Are you like my sister who recently posted that she celebrates Mother’s Day the day after when all the hype, cards and running around has settled down? Truly Mother’s Day for many is the day after.
Apparently, the woman who first started Mother’s Day, Anna Jarvis, did it as a memorial ceremony to honor her mother and all mothers at Andrew’s Methodist Episcopal Church on May 10, 1908.
After hearing about this, in 1914 Woodrow Wilson signed a proclamation designating Mother’s Day as a national holiday to honor mothers on the second Sunday in May. In the end, Jarvis resented the commercialization that quickly surrounded the Mother’s Day celebration and spent the latter part of her life trying to remove it from the calendar.
For my sister, who lost a son to suicide 15 years ago, Mother’s Day is a day for her to just get through. I know she struggles with feelings of inadequacy, guilt and shame that try to wrap themselves around her at times.
For many, when Mother’s Day rolls around we spend time looking at cards that don’t quite fit your relationship with your mother. Deep down you feel sad and ashamed that your relationship with your mother isn’t picture perfect.
According to psychotherapist Terri Cole, who has worked with women for over 20 years, many women suffer in their relationship with their mother as a direct result of what attention and care they did or did not receive in childhood.
Don’t get me wrong, there are no perfect mothers and I acknowledge my failures with my own kids. I am grateful for the relationship I have with my mother now and I am aware of her upbringing as a child which has profoundly impacted her.
She lived in a threatening environment with an alcoholic father. She told me once that her and two other siblings were hiding under a bed because her father, who was drunk at the time, was angry with them. He had a knife in his hand and was searching for them.
To say this fear that her father hated her so much he wanted to kill her affected how my mother looked at herself would be an understatement. She has struggled with this perception and often guilt and shame have manifested themselves in ways that have been hard for her children to understand. Of course, tied in with this was her mother’s inability to protect her children.

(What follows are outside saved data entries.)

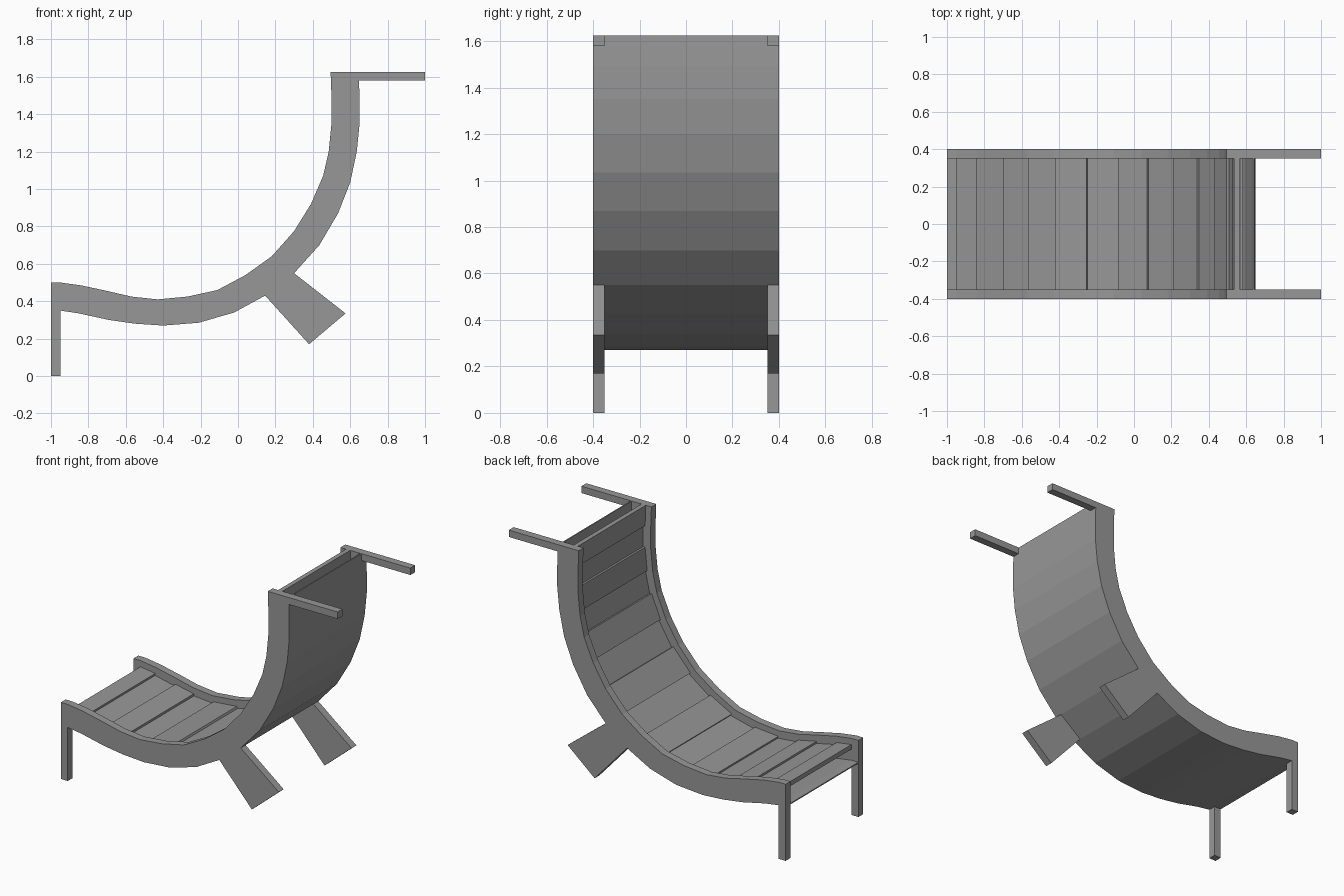
import bpy
import bmesh
from mathutils import Vector

cube = bpy.data.objects.get("Cube")
if cube:
    bpy.data.objects.remove(cube, do_unlink=True)

grey = bpy.data.materials.new("plain_grey")
grey.use_nodes = True
colour = (0.31, 0.31, 0.31, 1)
grey.diffuse_color = colour
grey.node_tree.nodes["Principled BSDF"].inputs["Base Color"].default_value = colour

INNER, OUTER = 0.35, 0.40   # rail faces in y

# Rail curve: upper and lower edge stations (x, z)
UPPER = [(-1, .5), (-.95, .5), (-.84, .485), (-.7, .455), (-.57, .425), (-.43, .41),
         (-.27, .425), (-.11, .46), (.04, .54), (.18, .64), (.3, .775), (.39, .92),
         (.455, 1.07), (.485, 1.2), (.5, 1.35), (.5, 1.49), (.495, 1.625)]
LOWER = [(-1, .35), (-.95, .35), (-.85, .335), (-.69, .3), (-.55, .28), (-.4, .27),
         (-.21, .285), (-.02, .34), (.145, .43), (.3, .55), (.435, .7), (.535, .87),
         (.6, 1.035), (.635, 1.2), (.65, 1.35), (.65, 1.49), (.645, 1.625)]


def between(i, t):
    """Point at station i, a fraction t of the way from upper to lower edge."""
    return Vector(UPPER[i]).lerp(Vector(LOWER[i]), t)


def prism(bm, outline, y0, y1):
    """Extrude an x-z outline along y."""
    front = [bm.verts.new((p[0], y0, p[1])) for p in outline]
    back = [bm.verts.new((p[0], y1, p[1])) for p in outline]
    n = len(outline)
    bm.faces.new(front)
    bm.faces.new(back[::-1])
    for i in range(n):
        j = (i + 1) % n
        bm.faces.new((front[j], front[i], back[i], back[j]))


def make(name, outline, y0, y1):
    bm = bmesh.new()
    prism(bm, outline, y0, y1)
    bmesh.ops.recalc_face_normals(bm, faces=bm.faces)
    mesh = bpy.data.meshes.new(name)
    bm.to_mesh(mesh)
    bm.free()
    mesh.materials.append(grey)
    obj = bpy.data.objects.new(name, mesh)
    bpy.context.collection.objects.link(obj)
    return obj


# Side rails, legs and handles, one set on each side
for side, y0, y1 in (("front", -OUTER, -INNER), ("back", INNER, OUTER)):
    make(side + "_rail", UPPER + LOWER[::-1], y0, y1)
    make(side + "_foot_leg", [(-1, 0), (-.95, 0), (-.95, .35), (-1, .35)], y0, y1)
    make(side + "_rear_leg", [(.145, .43), (.3, .55), (.575, .335), (.38, .17)], y0, y1)
    make(side + "_handle", [(.6, 1.58), (1, 1.58), (1, 1.625), (.6, 1.625)], y0, y1)

# Thin curved skin closing the underside
stations = range(len(UPPER))
skin = [between(i, 1) for i in stations] + [between(i, .95) for i in reversed(stations)]
make("under_skin", skin, -INNER, INNER)

# Flat slats, one per curve segment, alternately raised and sunk
for i in range(1, len(UPPER) - 1):
    top = .27 if i % 2 else .36
    base = top + .2
    outline = [between(i, top), between(i + 1, top), between(i + 1, base), between(i, base)]
    make("slat_%02d" % i, outline, -INNER, INNER)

For many women, the pain they feel from their unhealthy relationship with their mother negatively impacts how they relate today and most importantly how they perceive themselves.
This is often referred to as the ‘mother wound’.
I am aware that we all have wounds to heal and not everyone struggles with the ‘mother wound’ but if you do, you know who you are.
It impacts the perceptions that we have of ourselves as we carry the words we heard in our childhood into adulthood. Many who were abused verbally or physically will have difficulty trusting those who are close to them. Low self- esteem, lack of confidence and never feeling good enough which often manifests itself through perfectionism undermines our ability to succeed.
These wounds create a hole in us that makes us feel like you will never be good enough.
The first step to healing is by understanding that your mother is carrying on the treatment she received as a child that can sometimes be traced back for generations — great grandmother to grandmother to mother to you.
The second step is forgiving your mother. We often try to get around this by stating it wasn’t that bad because it is difficult to forgive. But it was and you need to forgive your mother unreservedly.
I am not pointing the finger at anyone because I am so aware of my own shortcomings and failures as a mother particularly in the early years of raising my own children.
But, for some the issue goes deeper and like my sister acknowledging the emotions that Mother’s Day brings may be the start of a journey to emotional healing and wholeness. Whether it’s the loss of a child or wounds from childhood let’s determine to address these wounds so we can move forward in our lives.
Whatever our wounds and however they came about, it is our responsibility to be honest with ourselves, others and God and begin our journey to wholeness through forgiveness.
He heals the brokenhearted
And binds up their wounds. (Psalm 147:3 NKJV)